Yolanda Brewster, 65, is a U.S. citizen originally from Guatemala. The 2020 Census may include a citizenship question that could negatively affect noncitizens. (Sarah L. Voisin/The Washington Post)

Bradford M. Berry is general counsel of the NAACP.

Millions of Americans are rightly outraged by the Trump administration’s recent decision to include a citizenship question in the 2020 Census — which, if allowed to stand, will surely reduce participation in the census by immigrant communities. But the risk facing the 2020 Census, and the stakes for communities of color, are much greater than the citizenship question alone.

With fewer than two years to go before the count, the U.S. Census Bureau is alarmingly understaffed, underfunded and underprepared for its constitutionally mandated population survey. That’s why the NAACP is suing the federal government to demand that it immediately step up its preparations, especially with respect to communities of color.

Our case rests on a simple premise: An inaccurate and racially biased census does not meet constitutional requirements. Unless a court intervenes, the census will become yet another tool of voter suppression against communities of color — the same communities that are often targeted by state legislatures determined to depress African American and Latino voter participation.

Last year, the NAACP engaged the Rule of Law Clinic at Yale Law School on strategies to ensure the integrity of the census. We quickly realized the hard road ahead, given that the Census Bureau was severely underfunded and understaffed during critical stages of preparations. Indeed, the amount allocated for census operations in President Trump’s proposed fiscal 2018 budget was so inadequate that Congress added billions more to the bureau’s coffers in the budget deal that was passed in March.

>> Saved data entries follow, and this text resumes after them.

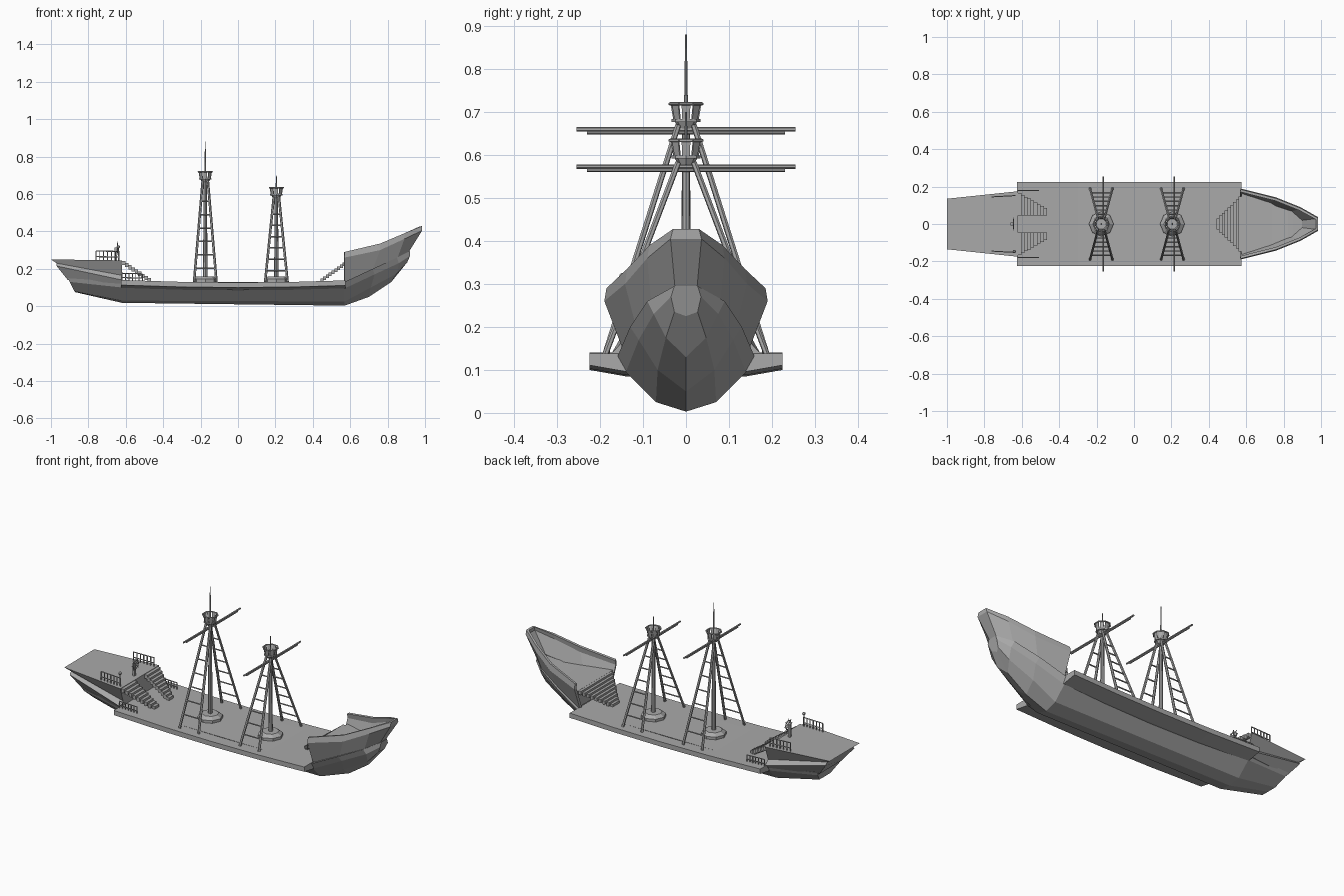
import bpy, bmesh, math
from mathutils import Vector

if "Cube" in bpy.data.objects:
    bpy.data.objects.remove(bpy.data.objects["Cube"])

grey = bpy.data.materials.new("ship grey")
grey.use_nodes = True
grey.diffuse_color = (0.4, 0.4, 0.4, 1)
grey.node_tree.nodes["Principled BSDF"].inputs["Base Color"].default_value = (0.4, 0.4, 0.4, 1)


def finish(name, bm):
    bmesh.ops.recalc_face_normals(bm, faces=bm.faces)
    me = bpy.data.meshes.new(name)
    bm.to_mesh(me)
    bm.free()
    me.materials.append(grey)
    ob = bpy.data.objects.new(name, me)
    bpy.context.collection.objects.link(ob)
    return ob


def mirrored(p):
    return (p[0], -p[1], p[2])


def loft(name, stations, closed=True):
    """Skin half sections (listed from +y side) mirrored across y = 0."""
    bm = bmesh.new()
    rings = []
    for half in stations:
        other = [mirrored(p) for p in reversed(half) if p[1] > 0]
        rings.append([bm.verts.new(p) for p in list(half) + other])
    n = len(rings[0])
    for a, b in zip(rings, rings[1:]):
        for i in range(n):
            bm.faces.new((a[i], a[(i + 1) % n], b[(i + 1) % n], b[i]))
    if closed:
        bm.faces.new(rings[0])
        bm.faces.new(rings[-1])
    return finish(name, bm)


def rod(bm, a, b, r, r2=None, sides=6):
    """Add a tapered bar between two points."""
    a, b = Vector(a), Vector(b)
    d = b - a
    new = bmesh.ops.create_cone(bm, cap_ends=True, segments=sides, radius1=r,
                                radius2=r if r2 is None else r2, depth=d.length)["verts"]
    bmesh.ops.rotate(bm, verts=new, matrix=d.to_track_quat('Z', 'Y').to_matrix())
    bmesh.ops.translate(bm, verts=new, vec=(a + b) / 2)


def box(bm, lo, hi):
    lo, hi = Vector(lo), Vector(hi)
    new = bmesh.ops.create_cube(bm, size=1)["verts"]
    bmesh.ops.scale(bm, verts=new, vec=hi - lo)
    bmesh.ops.translate(bm, verts=new, vec=(lo + hi) / 2)


# Faceted hull: keel, two chines and gunwale at each station
loft("hull", [
    [(-.87, 0, .075), (-.875, .05, .08), (-.9, .10, .13), (-.91, .11, .15)],
    [(-.62, 0, .018), (-.62, .07, .03), (-.62, .145, .10), (-.62, .155, .13)],
    [(.57, 0, .003), (.57, .07, .025), (.57, .14, .095), (.57, .16, .13)],
    [(.70, 0, .05), (.71, .066, .10), (.73, .11, .17), (.72, .13, .20)],
    [(.82, 0, .13), (.85, .047, .175), (.86, .075, .23), (.85, .09, .26)],
    [(.89, 0, .225), (.905, .027, .235), (.92, .035, .27), (.92, .027, .295)],
])

# Overhanging main deck, dipping slightly amidships
loft("main_deck", [
    [(x, .14, z - .042), (x, .225, z - .027), (x, .225, z)]
    for x, z in ((-.625, .14), (-.3, .13), (0, .127), (.3, .13), (.575, .138))])

# Stern castle with a ledge around it
loft("stern_castle", [
    [(-.91, .10, .14), (-.97, .13, .215), (-.97, .115, .23), (-1, .135, .25)],
    [(-.62, .155, .12), (-.62, .172, .14), (-.62, .148, .165), (-.62, .175, .245)],
])

# Bow bulwark: thin flared wall wrapping round the stem
wall = [
    [(.57, .14, .13), (.57, .19, .26), (.57, .185, .29)],
    [(.72, .115, .195), (.76, .142, .30), (.76, .137, .335)],
    [(.85, .08, .25), (.89, .09, .36), (.89, .085, .39)],
    [(.91, .025, .285), (.985, .036, .405), (.985, .03, .428)],
]
wall += [[mirrored(p) for p in s] for s in reversed(wall)]
bm = bmesh.new()
grid = [[bm.verts.new(p) for p in s] for s in wall]
for a, b in zip(grid, grid[1:]):
    for i in range(2):
        bm.faces.new((a[i], b[i], b[i + 1], a[i + 1]))
bulwark = finish("bow_bulwark", bm)
bulwark.data.flip_normals() if bulwark.data.polygons[0].normal.y < 0 else None
mod = bulwark.modifiers.new("thickness", 'SOLIDIFY')
mod.thickness = .014
mod.offset = -1

# Forecastle floor and its front wall
loft("forecastle_floor", [
    [(.575, .14, .14), (.575, .172, .235)],
    [(.72, .11, .20), (.74, .12, .24)],
    [(.84, .07, .235), (.85, .065, .25)],
])

# Stairs to the bow, widening as they rise
bm = bmesh.new()
steps = 9
for i in range(steps):
    x = .44 + i * .015
    z = .148 + i * .0108
    w = .03 + i * .0145
    box(bm, (x, -w, z - .02), (x + .016, w, z))
finish("bow_stairs", bm)

# Twin stairs to the stern, widening outwards
bm = bmesh.new()
for s in (-1, 1):
    for i in range(steps):
        x = -.465 - i * .0172
        z = .15 + i * .0115
        ya, yb = sorted((s * .045, s * (.085 + i * .01)))
        box(bm, (x - .018, ya, z - .022), (x, yb, z))
finish("stern_stairs", bm)


# Railings with two bars and evenly spaced posts
def railing(name, a, b, height, posts):
    bm = bmesh.new()
    a, b = Vector(a), Vector(b)
    for h in (.4, 1):
        up = Vector((0, 0, height * h))
        rod(bm, a + up, b + up, .003)
    for i in range(posts):
        p = a.lerp(b, i / (posts - 1))
        rod(bm, p, p + Vector((0, 0, height)), .003)
    finish(name, bm)


for side, s in (("left", 1), ("right", -1)):
    railing(side + "_stern_railing", (-.76, s * .145, .245), (-.635, s * .152, .243), .05, 7)
    railing(side + "_deck_railing", (-.62, s * .18, .138), (-.51, s * .18, .135), .038, 7)

# Lamp ball on the right railing
bm = bmesh.new()
rod(bm, (-.64, -.147, .24), (-.64, -.147, .31), .003)
new = bmesh.ops.create_icosphere(bm, subdivisions=2, radius=.009)["verts"]
bmesh.ops.translate(bm, verts=new, vec=(-.64, -.147, .317))
finish("railing_lamp", bm)

# Steering wheel on a post
bm = bmesh.new()
hub = Vector((-.645, 0, .31))
box(bm, (-.66, -.007, .24), (-.648, .007, .315))
spokes = 8
for i in range(spokes):
    t, u = (math.tau * k / spokes for k in (i, i + 1))
    p, q = (Vector((0, math.cos(v), math.sin(v))) for v in (t, u))
    rod(bm, hub, hub + p * .035, .002)
    rod(bm, hub + p * .025, hub + q * .025, .003)
finish("steering_wheel", bm)


# Masts with base, nest, yard and ladders
def mast(name, x, top, nest, yard):
    bm = bmesh.new()
    rod(bm, (x, 0, .12), (x, 0, .145), .066, sides=8)
    rod(bm, (x, 0, .145), (x, 0, .16), .066, .045, sides=8)
    rod(bm, (x, 0, .14), (x, 0, nest), .012, .009, 8)
    rod(bm, (x, 0, nest), (x, 0, top), .005, .002, 8)
    finish(name + "_mast", bm)

    bm = bmesh.new()
    rod(bm, (x, 0, nest - .015), (x, 0, nest), .018, .026, 8)
    rod(bm, (x, 0, nest), (x, 0, nest + .007), .034, sides=8)
    for i in range(8):
        t, u = (math.tau * (k + .5) / 8 for k in (i, i + 1))
        p, q = (Vector((math.cos(v), math.sin(v), 0)) for v in (t, u))
        base, rim = Vector((x, 0, nest + .005)), Vector((x, 0, nest + .042))
        rod(bm, rim + p * .04, rim + q * .04, .004)
        lo, hi = ([c + p.lerp(q, f) * r for f in (.15, .85)] for c, r in ((base, .032), (rim, .039)))
        out = (p + q) * .002
        outer = [bm.verts.new(v) for v in (*lo, *reversed(hi))]
        inner = [bm.verts.new(v.co - out) for v in outer]
        bm.faces.new(outer)
        bm.faces.new(inner[::-1])
        for k in range(4):
            m = (k + 1) % 4
            bm.faces.new((outer[k], inner[k], inner[m], outer[m]))
    finish(name + "_crows_nest", bm)

    bm = bmesh.new()
    rod(bm, (x + .01, -.255, yard), (x + .01, .255, yard), .005)
    rod(bm, (x + .01, -.23, yard - .008), (x + .01, .23, yard - .008), .004)
    finish(name + "_yard", bm)

    bm = bmesh.new()
    for s in (-1, 1):
        legs = [(Vector((x + k * .06, s * .19, .13)), Vector((x + k * .014, s * .018, yard + .01)))
                for k in (-1, 1)]
        for a, b in legs:
            rod(bm, a, b, .007)
        for i in range(1, 7):
            rod(bm, *(a.lerp(b, i / 7.5) for a, b in legs), .004)
    finish(name + "_ladders", bm)


mast("main", -.175, .88, .677, .66)
mast("fore", .205, .70, .592, .573)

Although that appropriation is welcome, it does not necessarily extend beyond September of this year. Trump has asked Congress to give the bureau $400 million less for fiscal 2019 than it received in fiscal 2009.

Uncertainty around the budget has already had a negative impact on census preparations. The bureau has severely reduced its footprint in the field and has fallen behind in forming partnerships with the specialists and community organizations essential to reaching communities the bureau characterizes as “hard to count.” The bureau also canceled critical field tests for last year and two of the three “dress rehearsal” sites slotted for this year. These tests cannot be rescheduled. This means the bureau will head into the 2020 Census largely blind to how its methodologies, some of them brand new, will affect the count.

This lack of testing is particularly disturbing because the Census Bureau is experimenting with a “digital-first” census for most U.S. households in 2020. This strategy does not take into account the digital divide, which risks discriminating against Americans — disproportionately people of color — who lack reliable access to broadband. It also raises cybersecurity concerns, which the Trump administration has yet to recognize, much less address. Rushing into a digitized census risks undermining the overall accuracy of the count and disproportionately erasing economically disadvantaged households from it.

Our concerns about the census are nothing new. Under our system of government, we have long known that those who aren’t counted don’t count for purposes of drawing legislative districts and distributing federal dollars. But the risks tied to the 2020 survey are especially worrisome.

Faced with a train wreck in the making, the NAACP filed a federal lawsuit in March with Prince George’s County, a majority African American jurisdiction that was one of the nation’s most undercounted jurisdictions in the 2010 Census. Although we are deeply concerned about the citizenship question, like many others in the civil rights community, we chose to highlight the many other structural problems with the 2020 Census preparations in our lawsuit.

By the bureau’s own estimate, the 2010 Census did not account for 1.5 million black and Hispanic residents nationwide. The systemic and ­disproportionate undercounting of communities of color deprives us of badly needed federal resources for medical care, ­K-12 education, housing and transportation while diminishing our ability to be heard politically.  The undercount affects the quality of life in communities of color every day. 

If the Census Bureau continues down its current path, the 2020 undercount will be unprecedentedly severe. History tells us that communities of color will be hurt the most. The original Constitution mandated that enslaved Africans be counted as three-fifths of a person. The three-fifths clause was abolished after the Civil War, but the government has continued to disproportionately undercount African Americans.

Our nation cannot afford a census that systemically and disproportionately undercounts communities of color. The Constitution doesn’t allow it, and neither will we.